[Information shown — start]

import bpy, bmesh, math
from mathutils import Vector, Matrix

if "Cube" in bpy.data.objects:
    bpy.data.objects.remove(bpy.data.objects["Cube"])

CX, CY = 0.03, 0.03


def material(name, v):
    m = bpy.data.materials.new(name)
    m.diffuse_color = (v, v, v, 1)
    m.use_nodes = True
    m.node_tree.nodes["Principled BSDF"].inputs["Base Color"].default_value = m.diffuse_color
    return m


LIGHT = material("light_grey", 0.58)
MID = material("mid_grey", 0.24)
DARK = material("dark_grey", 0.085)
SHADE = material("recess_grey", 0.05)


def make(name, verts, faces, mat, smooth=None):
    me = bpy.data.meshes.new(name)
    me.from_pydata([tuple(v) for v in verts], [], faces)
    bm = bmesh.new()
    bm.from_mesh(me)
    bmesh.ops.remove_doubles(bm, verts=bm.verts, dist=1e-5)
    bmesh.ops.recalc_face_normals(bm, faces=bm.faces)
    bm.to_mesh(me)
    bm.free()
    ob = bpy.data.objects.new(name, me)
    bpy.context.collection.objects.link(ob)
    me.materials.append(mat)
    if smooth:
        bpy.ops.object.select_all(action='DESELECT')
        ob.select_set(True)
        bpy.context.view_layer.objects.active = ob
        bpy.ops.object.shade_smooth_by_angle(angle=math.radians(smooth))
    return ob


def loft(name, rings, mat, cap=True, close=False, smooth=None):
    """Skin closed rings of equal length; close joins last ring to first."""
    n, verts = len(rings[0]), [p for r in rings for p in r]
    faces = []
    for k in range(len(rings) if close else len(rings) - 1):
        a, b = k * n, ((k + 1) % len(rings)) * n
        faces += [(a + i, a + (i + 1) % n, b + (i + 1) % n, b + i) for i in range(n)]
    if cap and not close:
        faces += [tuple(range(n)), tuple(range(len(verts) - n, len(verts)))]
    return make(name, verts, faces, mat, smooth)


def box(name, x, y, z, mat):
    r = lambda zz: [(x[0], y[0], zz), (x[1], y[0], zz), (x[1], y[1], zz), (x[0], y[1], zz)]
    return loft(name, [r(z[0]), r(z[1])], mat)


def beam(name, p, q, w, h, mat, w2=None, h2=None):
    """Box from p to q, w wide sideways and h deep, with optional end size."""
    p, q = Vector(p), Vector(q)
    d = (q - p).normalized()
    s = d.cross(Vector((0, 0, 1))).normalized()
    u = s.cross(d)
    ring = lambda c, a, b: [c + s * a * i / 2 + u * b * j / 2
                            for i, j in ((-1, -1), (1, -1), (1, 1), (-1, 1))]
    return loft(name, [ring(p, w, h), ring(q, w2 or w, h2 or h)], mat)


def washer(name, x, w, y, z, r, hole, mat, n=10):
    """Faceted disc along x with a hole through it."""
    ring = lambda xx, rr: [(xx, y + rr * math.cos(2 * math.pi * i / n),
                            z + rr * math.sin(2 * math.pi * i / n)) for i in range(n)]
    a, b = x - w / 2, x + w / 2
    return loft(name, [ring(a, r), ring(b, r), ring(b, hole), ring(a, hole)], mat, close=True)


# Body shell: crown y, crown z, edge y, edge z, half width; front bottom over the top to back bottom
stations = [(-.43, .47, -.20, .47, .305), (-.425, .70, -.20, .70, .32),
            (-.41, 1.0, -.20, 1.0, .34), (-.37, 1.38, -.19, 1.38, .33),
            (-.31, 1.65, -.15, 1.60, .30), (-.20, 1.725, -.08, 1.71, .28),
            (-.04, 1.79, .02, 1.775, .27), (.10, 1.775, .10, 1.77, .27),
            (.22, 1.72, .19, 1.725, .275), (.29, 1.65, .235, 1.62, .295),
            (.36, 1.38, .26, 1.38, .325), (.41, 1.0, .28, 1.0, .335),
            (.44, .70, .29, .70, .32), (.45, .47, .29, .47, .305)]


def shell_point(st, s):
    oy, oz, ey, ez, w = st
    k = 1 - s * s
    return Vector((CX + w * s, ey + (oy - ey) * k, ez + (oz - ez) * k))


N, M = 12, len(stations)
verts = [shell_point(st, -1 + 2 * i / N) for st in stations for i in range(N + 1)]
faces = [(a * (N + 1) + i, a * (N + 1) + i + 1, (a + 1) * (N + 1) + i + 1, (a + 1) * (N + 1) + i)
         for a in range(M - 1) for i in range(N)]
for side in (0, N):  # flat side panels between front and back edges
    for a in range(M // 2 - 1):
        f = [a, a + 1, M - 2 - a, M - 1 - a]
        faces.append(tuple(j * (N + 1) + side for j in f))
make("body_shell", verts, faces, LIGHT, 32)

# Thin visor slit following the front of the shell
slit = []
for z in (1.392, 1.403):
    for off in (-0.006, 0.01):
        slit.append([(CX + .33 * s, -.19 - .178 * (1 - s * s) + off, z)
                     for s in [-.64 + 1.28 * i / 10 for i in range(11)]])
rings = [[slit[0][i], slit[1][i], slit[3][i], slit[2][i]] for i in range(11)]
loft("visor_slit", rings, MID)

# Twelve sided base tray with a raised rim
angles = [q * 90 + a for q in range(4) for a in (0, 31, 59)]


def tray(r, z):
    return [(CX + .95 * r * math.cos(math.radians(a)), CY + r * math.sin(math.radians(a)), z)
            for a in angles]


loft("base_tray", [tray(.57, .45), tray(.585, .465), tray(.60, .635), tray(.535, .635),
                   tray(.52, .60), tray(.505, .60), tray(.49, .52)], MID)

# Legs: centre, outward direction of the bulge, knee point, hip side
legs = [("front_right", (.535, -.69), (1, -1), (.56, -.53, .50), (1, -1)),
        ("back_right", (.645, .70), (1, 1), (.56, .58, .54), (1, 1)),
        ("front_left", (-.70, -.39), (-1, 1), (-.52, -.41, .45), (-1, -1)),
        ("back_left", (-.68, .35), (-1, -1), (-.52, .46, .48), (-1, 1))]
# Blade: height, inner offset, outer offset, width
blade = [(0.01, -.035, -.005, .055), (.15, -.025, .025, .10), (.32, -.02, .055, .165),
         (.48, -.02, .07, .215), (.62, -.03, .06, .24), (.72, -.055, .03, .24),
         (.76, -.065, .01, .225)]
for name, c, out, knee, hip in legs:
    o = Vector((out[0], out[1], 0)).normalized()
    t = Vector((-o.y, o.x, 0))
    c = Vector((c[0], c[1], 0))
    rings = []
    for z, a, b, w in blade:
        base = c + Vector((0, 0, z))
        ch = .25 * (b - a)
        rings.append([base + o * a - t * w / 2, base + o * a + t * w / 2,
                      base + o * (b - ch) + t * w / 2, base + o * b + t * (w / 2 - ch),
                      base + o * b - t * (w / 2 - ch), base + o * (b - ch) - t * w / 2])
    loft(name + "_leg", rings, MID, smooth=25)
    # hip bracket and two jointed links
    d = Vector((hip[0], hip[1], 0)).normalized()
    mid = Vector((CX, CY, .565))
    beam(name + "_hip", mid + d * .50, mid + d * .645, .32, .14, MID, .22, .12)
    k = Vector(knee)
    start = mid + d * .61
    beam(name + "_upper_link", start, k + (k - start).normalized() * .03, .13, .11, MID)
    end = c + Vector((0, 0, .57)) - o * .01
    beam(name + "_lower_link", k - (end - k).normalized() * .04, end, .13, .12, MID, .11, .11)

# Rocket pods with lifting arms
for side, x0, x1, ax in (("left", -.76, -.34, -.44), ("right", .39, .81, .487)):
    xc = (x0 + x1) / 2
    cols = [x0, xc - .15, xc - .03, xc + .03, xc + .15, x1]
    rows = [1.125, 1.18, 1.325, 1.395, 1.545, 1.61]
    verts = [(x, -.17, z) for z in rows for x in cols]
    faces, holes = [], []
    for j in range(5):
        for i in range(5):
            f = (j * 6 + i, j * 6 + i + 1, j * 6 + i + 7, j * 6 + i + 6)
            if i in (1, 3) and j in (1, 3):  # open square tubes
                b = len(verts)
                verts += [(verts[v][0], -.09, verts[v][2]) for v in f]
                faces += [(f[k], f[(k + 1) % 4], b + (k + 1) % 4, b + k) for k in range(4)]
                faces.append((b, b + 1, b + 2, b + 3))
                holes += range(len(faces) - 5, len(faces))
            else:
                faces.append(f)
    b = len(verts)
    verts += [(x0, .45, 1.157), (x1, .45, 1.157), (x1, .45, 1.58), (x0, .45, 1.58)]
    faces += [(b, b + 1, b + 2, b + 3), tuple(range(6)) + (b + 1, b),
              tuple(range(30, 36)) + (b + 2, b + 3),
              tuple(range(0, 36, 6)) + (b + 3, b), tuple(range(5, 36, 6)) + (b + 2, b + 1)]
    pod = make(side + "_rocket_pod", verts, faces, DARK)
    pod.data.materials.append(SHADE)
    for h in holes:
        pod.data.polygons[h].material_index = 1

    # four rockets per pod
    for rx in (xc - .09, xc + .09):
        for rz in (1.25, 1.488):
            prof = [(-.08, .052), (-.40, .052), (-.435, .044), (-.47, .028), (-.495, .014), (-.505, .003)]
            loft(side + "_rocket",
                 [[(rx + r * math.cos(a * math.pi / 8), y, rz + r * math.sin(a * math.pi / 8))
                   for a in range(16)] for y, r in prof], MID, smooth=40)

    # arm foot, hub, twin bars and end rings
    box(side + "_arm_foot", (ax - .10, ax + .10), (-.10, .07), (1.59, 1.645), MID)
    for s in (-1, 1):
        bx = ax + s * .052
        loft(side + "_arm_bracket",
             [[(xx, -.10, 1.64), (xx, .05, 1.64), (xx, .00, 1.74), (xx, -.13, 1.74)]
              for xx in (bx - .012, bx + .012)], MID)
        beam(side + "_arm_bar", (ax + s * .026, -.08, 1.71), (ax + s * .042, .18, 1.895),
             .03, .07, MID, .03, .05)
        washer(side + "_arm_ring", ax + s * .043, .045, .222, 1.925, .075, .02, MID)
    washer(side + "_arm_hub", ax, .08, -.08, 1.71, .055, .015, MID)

[Information shown — finish]

_Activity_.
Go to the line in the material above that contains "o = Vector((out[0], out[1], 0)).normalized()" and copy exactly from there through the line that contains "start = mid + d * .61", stopping after it.

_Answer to the problem_.
    o = Vector((out[0], out[1], 0)).normalized()
    t = Vector((-o.y, o.x, 0))
    c = Vector((c[0], c[1], 0))
    rings = []
    for z, a, b, w in blade:
        base = c + Vector((0, 0, z))
        ch = .25 * (b - a)
        rings.append([base + o * a - t * w / 2, base + o * a + t * w / 2,
                      base + o * (b - ch) + t * w / 2, base + o * b + t * (w / 2 - ch),
                      base + o * b - t * (w / 2 - ch), base + o * (b - ch) - t * w / 2])
    loft(name + "_leg", rings, MID, smooth=25)
    # hip bracket and two jointed links
    d = Vector((hip[0], hip[1], 0)).normalized()
    mid = Vector((CX, CY, .565))
    beam(name + "_hip", mid + d * .50, mid + d * .645, .32, .14, MID, .22, .12)
    k = Vector(knee)
    start = mid + d * .61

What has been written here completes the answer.